“How about this book?” she says more to herself than me. She doesn’t really care what I think.
“That book is in Spanish,” I tell her, for some reason thinking it will be enough for her to put it back and pick a new one. Some of the students know how to speak Spanish, a few more how to read it. She is not in either of those categories.
She continued looking at it, getting ready to put it in her book bag.
“You don’t know how to read Spanish, so that book isn’t just right for you.”
“Yes I do.”
“You don’t know how to read Spanish. Put the book back and pick a new one,” I repeat.
She looks up at me and smiles, “Gracias!”
I can’t. Through laughter I repeat, “Put the book back and pick a new one.”
“Did I tell you about the papaya?” my son asked on the way home Sunday night.
I had only seen him for a little bit on Friday, so I hadn’t heard anything about school on Friday yet. “No, I don’t think so.”
He took a bite of his granola bar and chewed.
“Are you going to tell me about it?”
He nodded as he chewed another bite of the granola bar.

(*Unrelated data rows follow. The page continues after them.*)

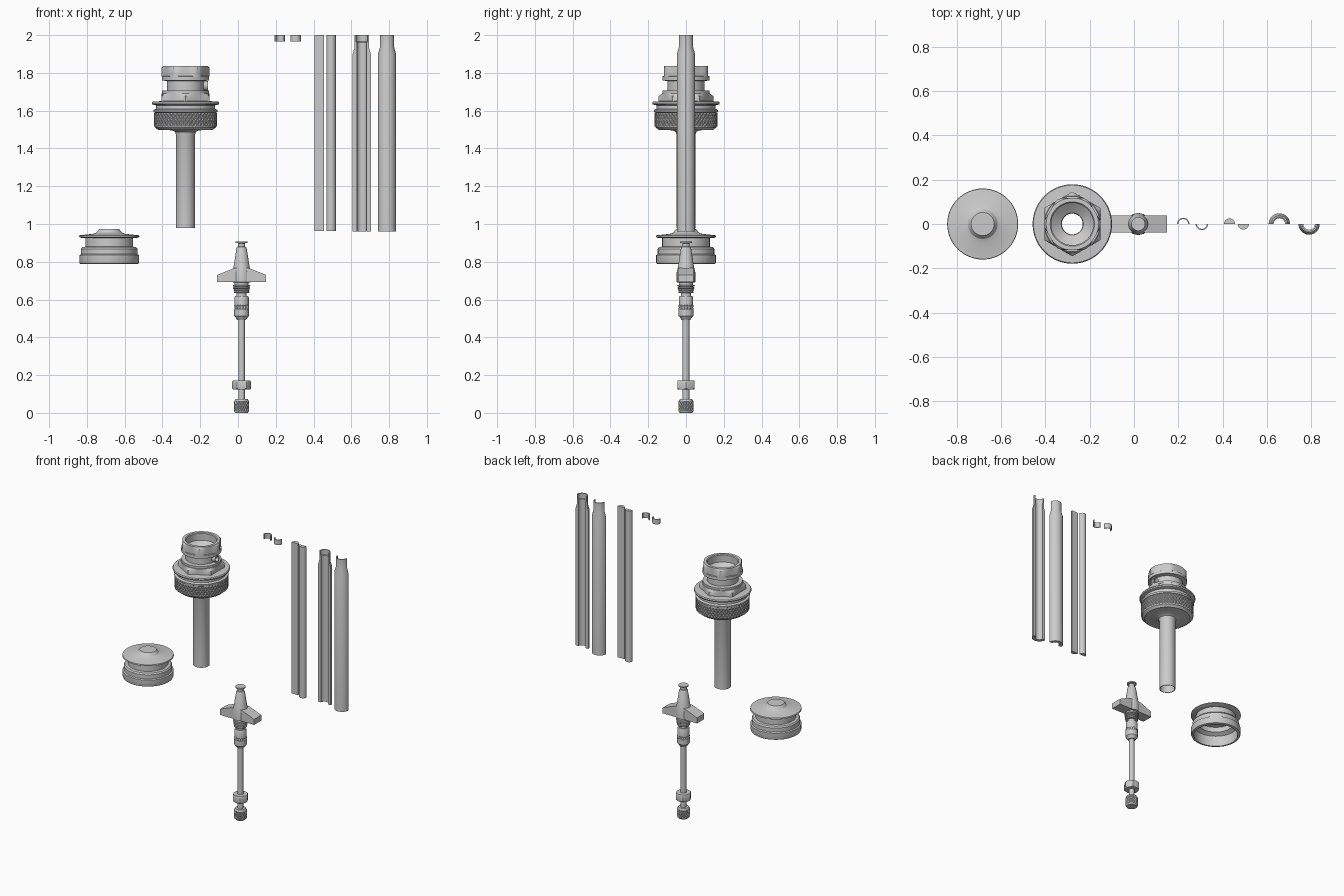
import bpy, bmesh, math

if "Cube" in bpy.data.objects:
    bpy.data.objects.remove(bpy.data.objects["Cube"])

GREY = (0.6, 0.6, 0.6, 1)
metal = bpy.data.materials.new("plain_grey")
metal.use_nodes = True
metal.diffuse_color = GREY
metal.node_tree.nodes["Principled BSDF"].inputs["Base Color"].default_value = GREY


def finish(bm, name, x, smooth=True):
    bmesh.ops.remove_doubles(bm, verts=bm.verts, dist=0.0001)
    bmesh.ops.recalc_face_normals(bm, faces=bm.faces)
    mesh = bpy.data.meshes.new(name)
    bm.to_mesh(mesh)
    bm.free()
    ob = bpy.data.objects.new(name, mesh)
    ob.location.x = x
    mesh.materials.append(metal)
    bpy.context.collection.objects.link(ob)
    if smooth:
        bpy.ops.object.select_all(action="DESELECT")
        ob.select_set(True)
        bpy.context.view_layer.objects.active = ob
        bpy.ops.object.shade_smooth_by_angle(angle=math.radians(30))
    return ob


def lathe(name, x, profile, seg=48, flats=None, phase=0, half=0):
    """Turn a closed (radius, z) outline; flats trims it to a hexagon,
    half = 1 or -1 keeps only the back or front half."""
    bm = bmesh.new()
    count = seg + 1 if half else seg
    rings = []
    for i in range(count):
        a = (half * math.pi if half else 2 * math.pi) * i / seg
        limit = 9
        if flats:
            limit = flats / math.cos((a - phase + math.pi / 6) % (math.pi / 3) - math.pi / 6)
        rings.append([bm.verts.new((min(r, limit) * math.cos(a), min(r, limit) * math.sin(a), z))
                      for r, z in profile])
    n = len(profile)
    for i in range(count - 1 if half else count):
        a, b = rings[i], rings[(i + 1) % count]
        for j in range(n):
            k = (j + 1) % n
            if profile[j][0] + profile[k][0] > 0:
                bm.faces.new((a[j], b[j], b[k], a[k]))
    if half:
        bm.faces.new(rings[0])
        bm.faces.new(rings[-1])
    return finish(bm, name, x)


def knurl(name, x, r, z0, z1, rows, seg, depth):
    """Band of raised diamonds."""
    bm = bmesh.new()
    rings = []
    for j in range(rows + 1):
        ring = []
        for i in range(seg):
            a = 2 * math.pi * i / seg
            q = r - depth * ((i + j) % 2)
            ring.append(bm.verts.new((q * math.cos(a), q * math.sin(a), z0 + (z1 - z0) * j / rows)))
        rings.append(ring)
    for j in range(rows):
        for i in range(seg):
            k = (i + 1) % seg
            a, b, c, d = rings[j][i], rings[j][k], rings[j + 1][k], rings[j + 1][i]
            if (i + j) % 2:
                bm.faces.new((a, b, d))
                bm.faces.new((b, c, d))
            else:
                bm.faces.new((a, b, c))
                bm.faces.new((a, c, d))
    return finish(bm, name, x, smooth=False)


# Hollow round cap
CAP = -0.682
lathe("cap", CAP, [
    (0.148, 0.787), (0.155, 0.79), (0.158, 0.797), (0.158, 0.835), (0.15, 0.84), (0.15, 0.868),
    (0.143, 0.877), (0.126, 0.88), (0.126, 0.925), (0.15, 0.927), (0.16, 0.932), (0.158, 0.94),
    (0.085, 0.948), (0.067, 0.955), (0.057, 0.968), (0.052, 0.974), (0, 0.974),
    (0, 0.94), (0.04, 0.94), (0.04, 0.915), (0.113, 0.91), (0.113, 0.875), (0.14, 0.86), (0.14, 0.787)], seg=64)

# Threaded body with a long tube
BODY = -0.278
lathe("body_core", BODY, [
    (0.047, 0.978), (0.051, 0.978), (0.051, 1.475), (0.056, 1.488), (0.07, 1.496), (0.145, 1.498),
    (0.161, 1.512), (0.161, 1.588), (0.168, 1.592), (0.17, 1.604), (0.156, 1.61), (0.156, 1.628),
    (0.176, 1.633), (0.179, 1.641), (0.175, 1.648), (0.12, 1.651), (0.12, 1.69),
    (0.124, 1.692), (0.124, 1.706), (0.098, 1.708), (0.098, 1.757), (0.125, 1.76),
    (0.125, 1.782), (0.112, 1.784), (0.095, 1.784), (0.072, 1.765), (0.05, 1.75), (0.047, 1.74)], seg=64)
lathe("lower_hexagon", BODY, [
    (0.1, 1.648), (0.146, 1.648), (0.146, 1.677), (0.127, 1.69), (0.1, 1.69)], flats=0.126)
lathe("upper_hexagon", BODY, [
    (0.095, 1.78), (0.128, 1.78), (0.128, 1.825), (0.118, 1.836), (0.1, 1.836), (0.095, 1.831)],
    flats=0.117, phase=math.pi / 6)
knurl("body_grip", BODY, 0.168, 1.515, 1.587, 5, 100, 0.005)

# Side port of the body
port = lathe("side_port", BODY + 0.09, [(0.016, 0), (0.024, 0), (0.024, 0.03), (0.016, 0.03)], seg=24)
port.rotation_euler.y = math.pi / 2
port.location.z = 1.732

# Stem with wing handle, rod and lock nut
STEM = 0.019
lathe("stem_head", STEM, [
    (0, 0.62), (0.026, 0.62), (0.026, 0.635), (0.037, 0.637), (0.037, 0.69), (0.049, 0.692),
    (0.049, 0.745), (0.043, 0.77), (0.027, 0.872), (0.023, 0.879), (0.018, 0.881), (0.018, 0.898),
    (0.031, 0.9), (0.031, 0.908), (0, 0.908)], seg=40)
bm = bmesh.new()
outline = [(-0.13, 0.692), (0.13, 0.692), (0.13, 0.73), (0.085, 0.748), (0.04, 0.766),
           (-0.04, 0.766), (-0.085, 0.748), (-0.13, 0.73)]
face = bm.faces.new([bm.verts.new((px, -0.039, pz)) for px, pz in outline])
grown = bmesh.ops.extrude_face_region(bm, geom=[face])
bmesh.ops.translate(bm, vec=(0, 0.078, 0),
                    verts=[v for v in grown["geom"] if isinstance(v, bmesh.types.BMVert)])
finish(bm, "wing_handle", STEM, smooth=False)

for i in range(4):
    z = 0.635 + i * 0.011
    r = 0.041 + i * 0.0018
    lathe("thread_ridge", STEM, [(0.03, z), (r - 0.003, z), (r, z + 0.003), (r, z + 0.006),
                                 (r - 0.003, z + 0.009), (0.03, z + 0.009)], seg=32)
lathe("sleeve", STEM, [
    (0, 0.492), (0.024, 0.492), (0.03, 0.503), (0.039, 0.513), (0.039, 0.548), (0.035, 0.55),
    (0.035, 0.567), (0.038, 0.57), (0.038, 0.612), (0.034, 0.62), (0, 0.62)], seg=40)
knurl("sleeve_grip", STEM, 0.039, 0.545, 0.572, 2, 32, 0.003)
lathe("rod", STEM, [(0, 0.06), (0.0175, 0.06), (0.0175, 0.5), (0, 0.5)], seg=32)
lathe("lock_nut", STEM, [
    (0.015, 0.123), (0.044, 0.123), (0.051, 0.13), (0.051, 0.164), (0.044, 0.172), (0.015, 0.172)],
    flats=0.0455, phase=math.pi / 6)
lathe("knob", STEM, [
    (0, 0), (0.033, 0), (0.037, 0.006), (0.037, 0.065), (0.032, 0.074), (0, 0.074)], seg=40)
knurl("knob_grip", STEM, 0.04, 0.007, 0.064, 5, 36, 0.003)

# Split rings, split rods and split sleeves: back half, then front half
for side, ring_x, rod_x, tube_x in ((1, 0.222, 0.431, 0.655), (-1, 0.306, 0.493, 0.789)):
    word = "back" if side > 0 else "front"
    lathe(word + "_half_ring", ring_x, [
        (0.022, 1.965), (0.028, 1.965), (0.028, 2), (0.022, 2)], seg=24, half=side)
    lathe(word + "_half_rod", rod_x, [
        (0, 0.963), (0.025, 0.963), (0.025, 2), (0, 2)], seg=24, half=side)
    lathe(word + "_half_sleeve", tube_x, [
        (0.026, 0.96), (0.048, 0.96), (0.048, 1.9), (0.038, 1.935), (0.038, 2),
        (0.031, 2), (0.031, 1.965), (0.026, 1.962)], seg=32, half=side)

“The Papaya,” he said and then paused.
“Ok. So, Friday during Lanugage Arts -”
“Wait!” I interrupted. “Did you just say the title of your story?”
He nods and then continues telling me the story of “The Papaya.” Yes, my son, the writer, apparently titles even his verbal stories. It wasn’t actually titled “Papaya,” it was another “p” word that is more of what you would expect from middle school boys. He went on to tell me a story about middle school boys, a “papaya” drawing, and an unsuspecting teacher on the last day before spring break. The more he tells me about middle school, the happier I am to be here in elementary school, far away from “papayas” and middle school boys…
Just woke up
With drool on my cheek
We took a three hour nap.
Sunday well spent.
“Can you make me one?” Another student asks C, holding a piece of blank paper.
I could only see her back, but I could tell C just wanted to use her sacred ten minutes of quiet time to read her book. She had spent countless quiet times making them for the other students in the class and I could see in her body language that she was torn. She didn’t want to tell him no, but she also just wanted to read.
I took pity on her and did what I had been avoiding for weeks.
“Let C read. Come here and I will make it for you,” I told the student.
I saw disbelief in his eyes as he walked toward me. However, I also saw C’s body relax and slide back into her book. And that made what I knew was coming (lots and lots of folding) completely worth it.
“You can make fortune tellers?!?” he and several other students nearby said in disbelief.
“Yes, I can make fortune tellers. This isn’t a new thing. I used to make them when I was your age,” I told them and they watched as I started folding.
And so it started – my week of making fortune tellers, teaching second graders to make fortune tellers, and then fixing the fortune tellers that the students didn’t fold carefully enough….
Now to find something to distract them for their obsession with fortune tellers…
This slice brought to you by the Comic Sans writer’s block trick. How did that just work?!?!
Sometimes in an irregular pattern.
But they say that’s normal
for a baby
just learning to be here.
I know I should put her down
and go to sleep, too.
But I continue to listen
to her breaths.
I look at her tiny nose,
her full lips.
Just a little bit longer.
I’ll just hold her
and enjoy this
a little bit longer.
Another throwback to about a year ago when I was pregnant with my daughter.
I was sitting on the couch and Troy (my son) was talking about random things. I noticed that every time he said something, the baby in my tummy moved. Sometimes it was a punch, other times it was a roll. But, every time he spoke, she moved.
“Troy come over here,” I said.
“Why?” he asked, but headed over anyway.
“Just come here and sit down.”
He dropped onto the couch next to me.
“Now say something,” I demanded.
“Just look at my tummy and say something.”
He looked at my tummy, “Why? What do you want me to….AHHHH what the…”
He saw Lorelai move – one of her huge kicks. It’s like an alien pushing from inside, trying to get out.
“WHAT THE HECK! OH MY GOD!”
He continued screaming, “Oh, my God! Oh, my God!”
I couldn’t help but crack up. I guess he just wasn’t ready for it….
“If you’ve been poisoned, you shouldn’t be talking.” It’s a reminder the fallen “flies” always need. And they needed it once again during our morning game of “Poison Dart Frog.”
All of a sudden several of the “flies” on the opposite side of the circle erupted in laughter, my co-teacher included. “Oh, G,” she said through her laughter. “I need to write this down!” Then, she turned and started scribbling onto a post-it.
I’m not sure what G said, but I do know that I will get to read about it later on her blog. Gotta love March and SOL!